CHARLESTON, S.C. – Gov. Nikki Haley says the Confederate flag should be removed from the grounds of the South Carolina state Capitol, reversing her position on the divisive symbol amid growing calls for it to be removed.
The Republican’s about-face Monday comes after nine black church members were gunned down, allegedly by a young white man who embraced the flag as a symbol of white supremacy.
“150 years after the end of the Civil War, the time has come,” Haley said after rousing applause, surrounded by Democrats and Republican lawmakers. “That flag, while an integral part of the past, does not represent the future of our great state.”

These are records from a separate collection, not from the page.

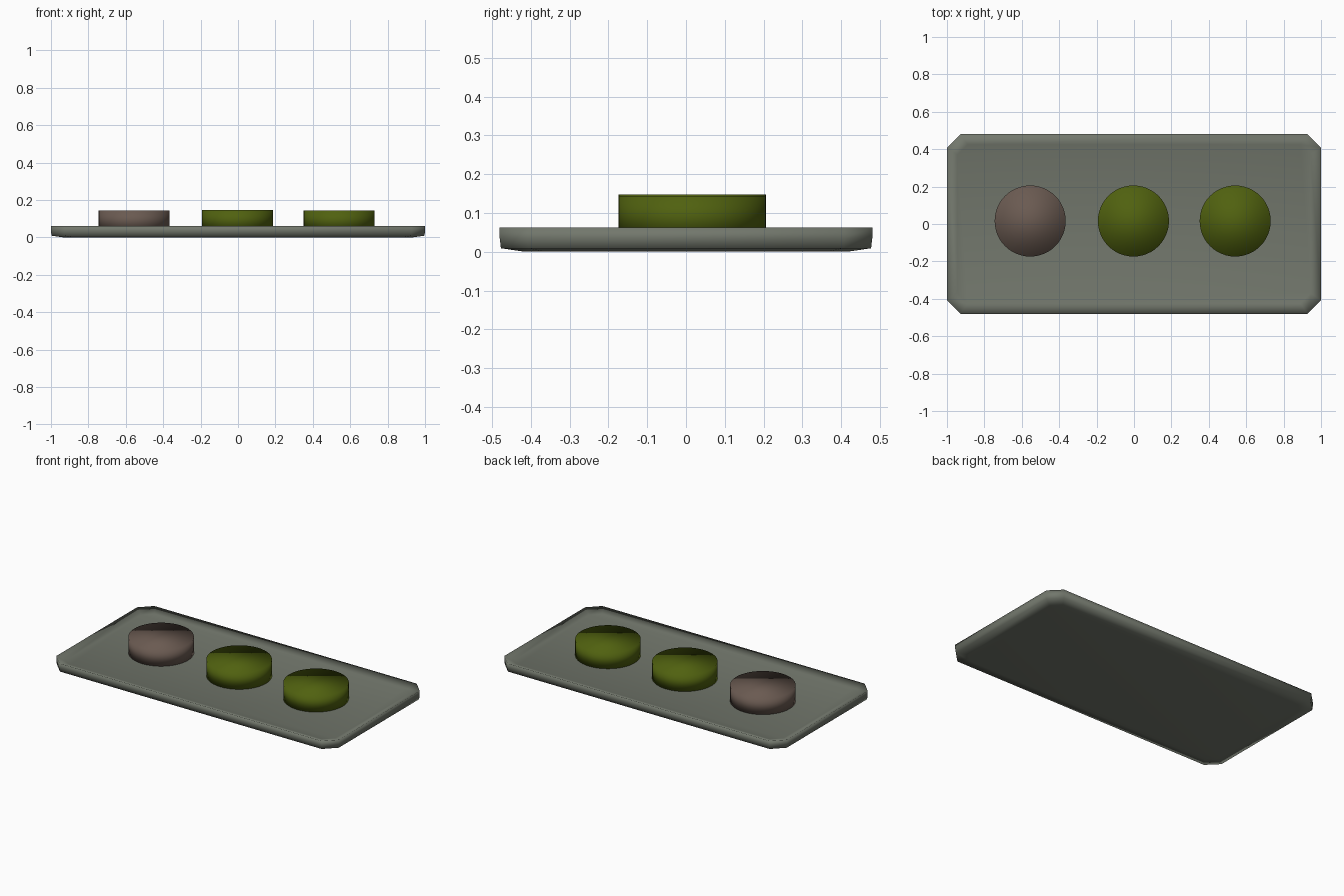
import bpy, bmesh, math

if "Cube" in bpy.data.objects:
    bpy.data.objects.remove(bpy.data.objects["Cube"])


def srgb(r, g, b):
    lin = lambda c: (c / 12.92) if c <= 0.04045 else ((c + 0.055) / 1.055) ** 2.4
    return tuple(lin(c / 255) for c in (r, g, b)) + (1.0,)


def material(name, rgb):
    m = bpy.data.materials.new(name)
    m.diffuse_color = srgb(*rgb)
    m.use_nodes = True
    m.node_tree.nodes["Principled BSDF"].inputs["Base Color"].default_value = m.diffuse_color
    return m


stone = material("grey green", (114, 119, 108))
green = material("olive green", (80, 97, 15))
brown = material("warm brown", (106, 90, 81))


def loft(name, rings, mat):
    """Join closed rings of points from bottom to top and cap both ends."""
    bm = bmesh.new()
    loops = [[bm.verts.new(p) for p in ring] for ring in rings]
    for low, high in zip(loops, loops[1:]):
        n = len(low)
        for i in range(n):
            j = (i + 1) % n
            bm.faces.new((low[i], low[j], high[j], high[i]))
    bm.faces.new(loops[0][::-1])
    bm.faces.new(loops[-1])
    for f in bm.faces:
        f.smooth = True
    mesh = bpy.data.meshes.new(name)
    bm.to_mesh(mesh)
    bm.free()
    mesh.materials.append(mat)
    obj = bpy.data.objects.new(name, mesh)
    bpy.context.collection.objects.link(obj)
    return obj


def octagon(inset, z):
    """Rectangle with cut corners, shrunk by inset."""
    x, y, c = 1.0 - inset, 0.48 - inset, 0.072 - inset * 0.3
    return [(x - c, -y, z), (x, -y + c, z), (x, y - c, z), (x - c, y, z),
            (-x + c, y, z), (-x, y - c, z), (-x, -y + c, z), (-x + c, -y, z)]


def circle(cx, cy, r, z, n=48):
    return [(cx + r * math.cos(2 * math.pi * i / n),
             cy + r * math.sin(2 * math.pi * i / n), z) for i in range(n)]


# Shallow tray: bevelled underside, upright wall, sloping inside, sunken floor
loft("tray", [octagon(i, z) for i, z in (
    (0.065, 0.0), (0.003, 0.009), (0.0, 0.035), (0.0, 0.062),
    (0.055, 0.042))], stone)

# Three round discs standing on the tray floor
for name, x, top, mat in (("left_disc", -0.555, 0.144, brown),
                          ("middle_disc", -0.003, 0.147, green),
                          ("right_disc", 0.541, 0.144, green)):
    loft(name, [circle(x, 0.016, 0.19, 0.038),
                circle(x, 0.016, 0.19, top)], mat)
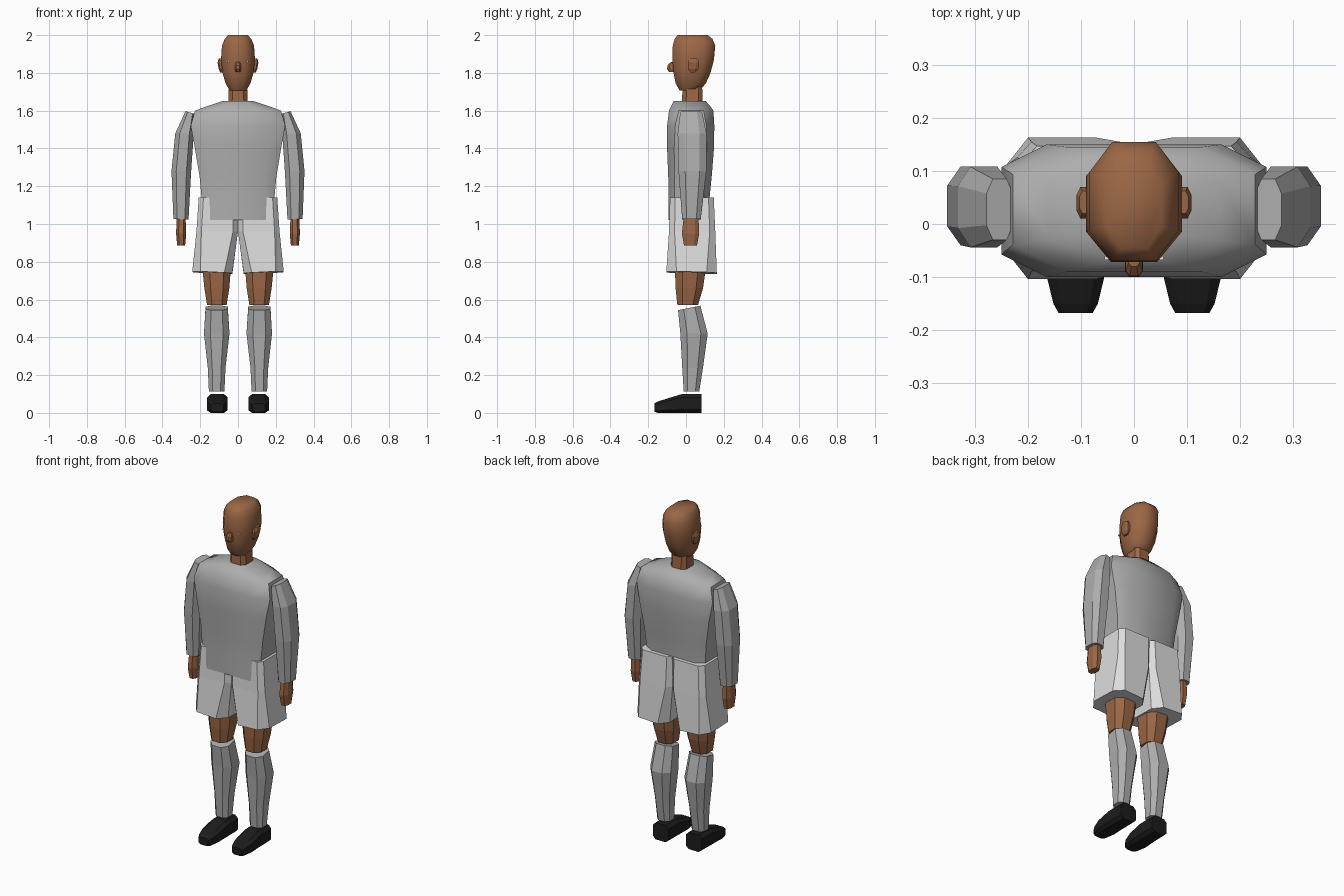
import bpy, bmesh, math


def material(name, rgb):
    m = bpy.data.materials.new(name)
    m.diffuse_color = (*rgb, 1)
    return m


SKIN = material("brown_skin", (0.33, 0.135, 0.06))
SHIRT = material("grey_cloth", (0.42, 0.42, 0.42))
SHORTS = material("light_cloth", (0.72, 0.72, 0.72))
SHOE = material("black_leather", (0.012, 0.012, 0.012))
EYE = material("eye_white", (0.8, 0.8, 0.8))


def loft(name, mat, rings, cut=0.25, mirror=False, smooth=None, tilt=(0, 0, 0, 0)):
    """Stack chamfered rectangles (z, x0, x1, y0, y1).
    tilt = slope of z along x and y for the first ring, then for the last ring."""
    bm = bmesh.new()
    loops = []
    for i, (z, x0, x1, y0, y1) in enumerate(rings):
        c = cut[i] if isinstance(cut, (list, tuple)) else cut
        cx, cy = (x1 - x0) * c, (y1 - y0) * c
        pts = [(x0 + cx, y0), (x1 - cx, y0), (x1, y0 + cy), (x1, y1 - cy),
               (x1 - cx, y1), (x0 + cx, y1), (x0, y1 - cy), (x0, y0 + cy)]
        sx, sy = tilt[:2] if i == 0 else tilt[2:] if i == len(rings) - 1 else (0, 0)
        mx, my = (x0 + x1) / 2, (y0 + y1) / 2
        loops.append([bm.verts.new((x, y, z + sx * (x - mx) + sy * (y - my))) for x, y in pts])
    for a, b in zip(loops, loops[1:]):
        for k in range(8):
            bm.faces.new((a[k], a[(k + 1) % 8], b[(k + 1) % 8], b[k]))
    bm.faces.new(loops[0])
    bm.faces.new(loops[-1])
    bmesh.ops.recalc_face_normals(bm, faces=bm.faces)
    me = bpy.data.meshes.new(name)
    bm.to_mesh(me)
    bm.free()
    me.materials.append(mat)
    ob = bpy.data.objects.new(name, me)
    bpy.context.collection.objects.link(ob)
    if smooth:
        bpy.ops.object.select_all(action='DESELECT')
        ob.select_set(True)
        bpy.context.view_layer.objects.active = ob
        bpy.ops.object.shade_smooth_by_angle(angle=math.radians(smooth))
    if mirror:
        ob.modifiers.new("mirror", 'MIRROR').use_mirror_merge = False
    return ob


# Head and neck
loft("head", SKIN, [
    (1.708, -.045, .045, -.035, .075), (1.745, -.066, .066, -.055, .105),
    (1.80, -.082, .082, -.066, .13), (1.87, -.09, .09, -.072, .148),
    (1.945, -.085, .085, -.07, .155), (1.98, -.07, .07, -.06, .14),
    (2.0, -.052, .052, -.045, .115)], cut=0.26, smooth=60)
loft("neck", SKIN, [(1.62, -.052, .052, -.022, .09), (1.74, -.048, .048, -.018, .085)], cut=0.2)
loft("nose", SKIN, [
    (1.805, -.012, .012, -.09, -.055), (1.82, -.017, .017, -.1, -.055),
    (1.84, -.016, .016, -.098, -.055), (1.857, -.01, .01, -.08, -.055)])
loft("ear", SKIN, [
    (1.803, .07, .094, .02, .05), (1.82, .075, .102, .012, .065),
    (1.855, .08, .108, .01, .07), (1.876, .08, .103, .02, .062)], mirror=True)
loft("eye", EYE, [(1.855, .046, .056, -.068, -.06), (1.862, .046, .056, -.068, -.06)], mirror=True)

# Shirt
loft("shirt_body", SHIRT, [
    (1.02, -.19, .19, -.094, .125), (1.14, -.193, .193, -.092, .125),
    (1.25, -.203, .203, -.094, .136), (1.40, -.228, .228, -.1, .148),
    (1.52, -.25, .25, -.1, .15), (1.60, -.228, .228, -.09, .145),
    (1.625, -.16, .16, -.078, .128), (1.65, -.085, .085, -.065, .105)],
    cut=[.14, .14, .15, .15, .17, .22, .24, .25], smooth=50)
loft("sleeve", SHIRT, [
    (1.025, .262, .342, -.02, .078), (1.28, .248, .352, -.04, .108),
    (1.48, .234, .332, -.044, .108), (1.59, .228, .278, -.03, .085)],
    cut=0.24, mirror=True, tilt=(0.05, 0, 0.3, 0))
loft("hand", SKIN, [
    (.885, .28, .322, -.01, .058), (.95, .274, .328, -.022, .07),
    (1.04, .278, .324, -.012, .066)], mirror=True)

# Shorts, one half per leg
loft("shorts", SHORTS, [
    (.742, .03, .242, -.104, .163), (.96, .0, .22, -.09, .155),
    (1.14, -.002, .208, -.085, .147)],
    cut=[.2, .12, .12], mirror=True, tilt=(.05, -.03, 0, 0))

# Legs, socks and shoes
loft("thigh", SKIN, [
    (.572, .06, .164, -.046, .064), (.66, .046, .178, -.055, .09),
    (.80, .035, .192, -.06, .11)], mirror=True)
loft("sock", SHIRT, [
    (.112, .072, .154, -.012, .07), (.24, .066, .16, -.02, .09),
    (.42, .045, .18, -.03, .115), (.556, .054, .172, -.042, .076)],
    mirror=True, tilt=(0, 0, 0, .2))

# Shoe is lofted lengthwise, then turned so that its rings run along y
shoe = loft("shoe", SHOE, [
    (-.168, .078, .142, .006, .05), (-.15, .068, .152, 0, .06),
    (-.10, .056, .164, 0, .076), (-.02, .055, .163, 0, .1),
    (.083, .057, .16, 0, .1)], cut=0.18, mirror=True)
for v in shoe.data.vertices:
    v.co.y, v.co.z = v.co.z, v.co.y
shoe.data.flip_normals()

Calls to remove the flag had been growing on Monday.
The White House said Monday that President Barack Obama believes the Confederate flag should no longer be flown in Charleston, or elsewhere, but doesn’t have authority over that decision.
Spokesman Josh Earnest said Obama has maintained for years that the Confederate flag “should be taken down and placed in a museum where it belongs,” but recognizes it’s an issue for individual states.
Meanwhile, South Carolina’s Republican state leaders held a flurry of phone meetings to figure out where they stand.
Religious and political leaders including Charleston Mayor Joseph P. Riley Jr. and Democratic state Sen. Marlon Kimpson in North Charleston said they would push for the flag’s removal Tuesday during a rally in the Capitol.
Republicans U.S. Sen. Lindsay Graham and Tim Scott of South Carolina also joined the call.
“Last week’s terrorizing act of violence shook the very core of every South Carolinian,” House Majority Leader Jay Lucas said in a statement. “Moving South Carolina forward from this terrible tragedy requires a swift resolution of this issue.”
The Republicans who have led South Carolina for a quarter-century have rebuffed many previous calls to remove the flag, and there’s no apparent consensus between them on how they should respond now. The last governor to call for removing the flag was swiftly voted out of office.
A political compromise in 2000 moved it from the top of the Capitol dome to a Confederate monument out front, in a deal that also made it very difficult to make any other changes: A super-majority of two-thirds of both houses is required.
That compromise is one reason why the flag has continued to fly high outside the Statehouse since the shooting, even as state and U.S. flags were lowered to half-staff. The symbolism of this has angered many people, particularly after photos surfaced of shooting suspect Dylann Storm Roof burning one American flag and stepping on another, while waving and posing provocatively with Confederate banners.
It also means that when the state aims to honor Emanuel’s slain senior pastor, state Sen. Clementa Pinckney, who served among the lawmakers for 19 years, thousands of people might walk past the flag as they come to see his coffin.
At least one Republican said he wasn’t courageous enough to take a stand before, but the shootings changed that.
“I just didn’t have the balls for five years to do it,” said state Rep. Doug Brannon, who was elected in 2010.
“When my friend was assassinated for being nothing more than a black man, I decided it was time for that thing to be off the Statehouse grounds,” Brannon said. “It’s not just a symbol of hate, it’s actually a symbol of pride in one’s hatred.”
The debate over the flag has been revived as thousands of people converged on Charleston to show their solidarity with the victims and join a mix of rallies, marches and funerals.
Bells tolled across Charleston Sunday as thousands linked up on a towering bridge and the Emanuel African Methodist Episcopal Church reopened in displays of unity. Many people spoke about love and repudiated racism at the remembrances, hopeful their expressions would drown out the hate that the shooter hoped to generate.
“It sends a message to every demon in hell and on earth,” said the Rev. Norvel Goff, who led the first Sunday service since the killings at the historic church known as “Mother Emanuel.”
Later Sunday, thousands marched on the city’s iconic Arthur Ravenel Jr. Bridge, a 2-mile span with towering cable supports, and dozens of boats maneuvered underneath, blowing their air horns in support.
When the marchers from the two sides met near the middle, they cheered, clapped and broke into songs including “This Little Light of Mine.”
The bridge is named after a former state lawmaker and vocal Confederate flag supporter, one of many symbols of white power that remain in South Carolina and can’t easily be changed because of the flag deal.
Less than 2 miles from Emanuel, someone vandalized a Confederate monument, spray-painting “Black Lives Matter” on the statue. City workers used a tarp to cover up the bright red paint, which also included the message “This is the problem. — RACIST.”